**Requirement**:
Check every line of the entries for the string "objects" and return the ones that contain it.
*** Opening of Input ***
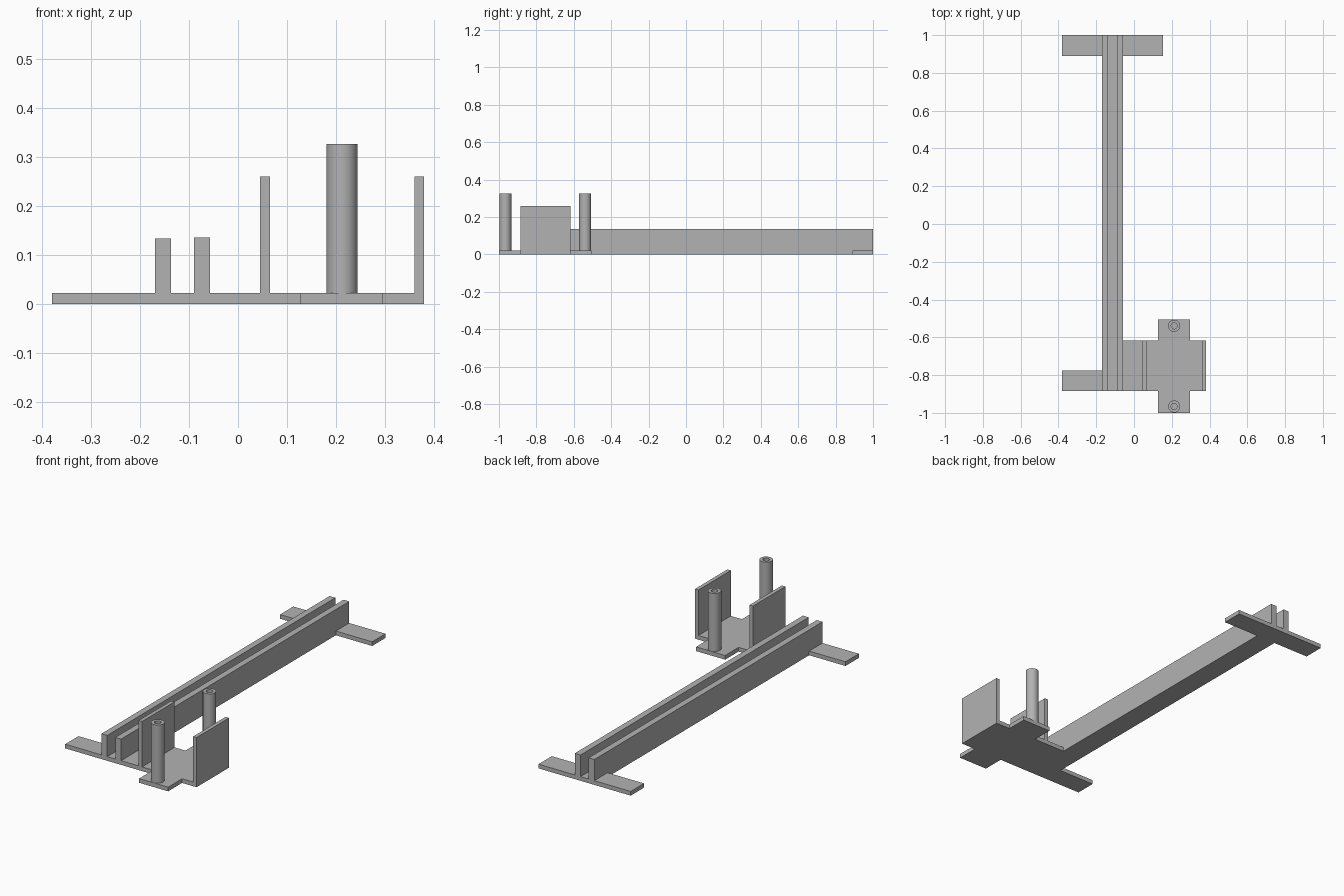
import bpy, bmesh
from math import sin, cos, tau, radians

cube = bpy.data.objects.get("Cube")
if cube:
    bpy.data.objects.remove(cube, do_unlink=True)

grey = bpy.data.materials.new("plain grey")
grey.use_nodes = True
colour = (0.45, 0.45, 0.45, 1)
grey.diffuse_color = colour
grey.node_tree.nodes["Principled BSDF"].inputs["Base Color"].default_value = colour

BASE = 0.022           # thickness of the flat base
FRONT, CRADLE_BACK, BACK = -0.885, -0.617, 1.0


def finish(name, bm):
    bmesh.ops.recalc_face_normals(bm, faces=bm.faces)
    mesh = bpy.data.meshes.new(name)
    bm.to_mesh(mesh)
    bm.free()
    mesh.materials.append(grey)
    obj = bpy.data.objects.new(name, mesh)
    bpy.context.collection.objects.link(obj)
    return obj


def prism(name, outline, z0, z1):
    bm = bmesh.new()
    face = bm.faces.new([bm.verts.new((x, y, z0)) for x, y in outline])
    top = bmesh.ops.extrude_face_region(bm, geom=[face], use_keep_orig=True)["geom"]
    bmesh.ops.translate(bm, vec=(0, 0, z1 - z0),
                        verts=[v for v in top if isinstance(v, bmesh.types.BMVert)])
    return finish(name, bm)


def wall(name, x0, x1, y0, y1, top):
    return prism(name, [(x0, y0), (x1, y0), (x1, y1), (x0, y1)], BASE, top)


def tube(name, x, y, outer, inner, top, sides=32):
    bm = bmesh.new()
    profile = [(outer, BASE), (outer, top), (inner, top), (inner, BASE)]
    rings = [[bm.verts.new((x + r * cos(tau * i / sides), y + r * sin(tau * i / sides), z))
              for i in range(sides)] for r, z in profile]
    for a, b in zip(rings, rings[1:] + rings[:1]):
        for i in range(sides):
            j = (i + 1) % sides
            bm.faces.new((a[i], a[j], b[j], b[i]))
    obj = finish(name, bm)
    bpy.ops.object.select_all(action="DESELECT")
    obj.select_set(True)
    bpy.context.view_layer.objects.active = obj
    bpy.ops.object.shade_smooth_by_angle(angle=radians(35))


# One-piece base: rail strip, mounting tabs and cradle floor
prism("base_plate", [
    (-0.38, FRONT), (0.128, FRONT), (0.128, -1), (0.296, -1), (0.296, FRONT),
    (0.38, FRONT), (0.38, CRADLE_BACK), (0.296, CRADLE_BACK), (0.296, -0.506),
    (0.128, -0.506), (0.128, CRADLE_BACK), (-0.057, CRADLE_BACK), (-0.057, 0.89),
    (0.153, 0.89), (0.153, BACK), (-0.38, BACK), (-0.38, 0.89), (-0.17, 0.89),
    (-0.17, -0.775), (-0.38, -0.775)], 0, BASE)

# Twin long rails
wall("right_rail", -0.17, -0.137, FRONT, BACK, 0.133)
wall("left_rail", -0.09, -0.057, FRONT, BACK, 0.135)

# Cradle side walls
wall("right_cradle_wall", 0.045, 0.065, FRONT, CRADLE_BACK, 0.26)
wall("left_cradle_wall", 0.36, 0.38, FRONT, CRADLE_BACK, 0.26)

# Hollow posts on the cradle tabs
for name, y in (("front_post", -0.966), ("back_post", -0.539)):
    tube(name, 0.2125, y, 0.032, 0.016, 0.326)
*** Close of Input ***
**Answer section**:
cube = bpy.data.objects.get("Cube")
    bpy.data.objects.remove(cube, do_unlink=True)
    obj = bpy.data.objects.new(name, mesh)
    bpy.context.collection.objects.link(obj)
    bpy.context.view_layer.objects.active = obj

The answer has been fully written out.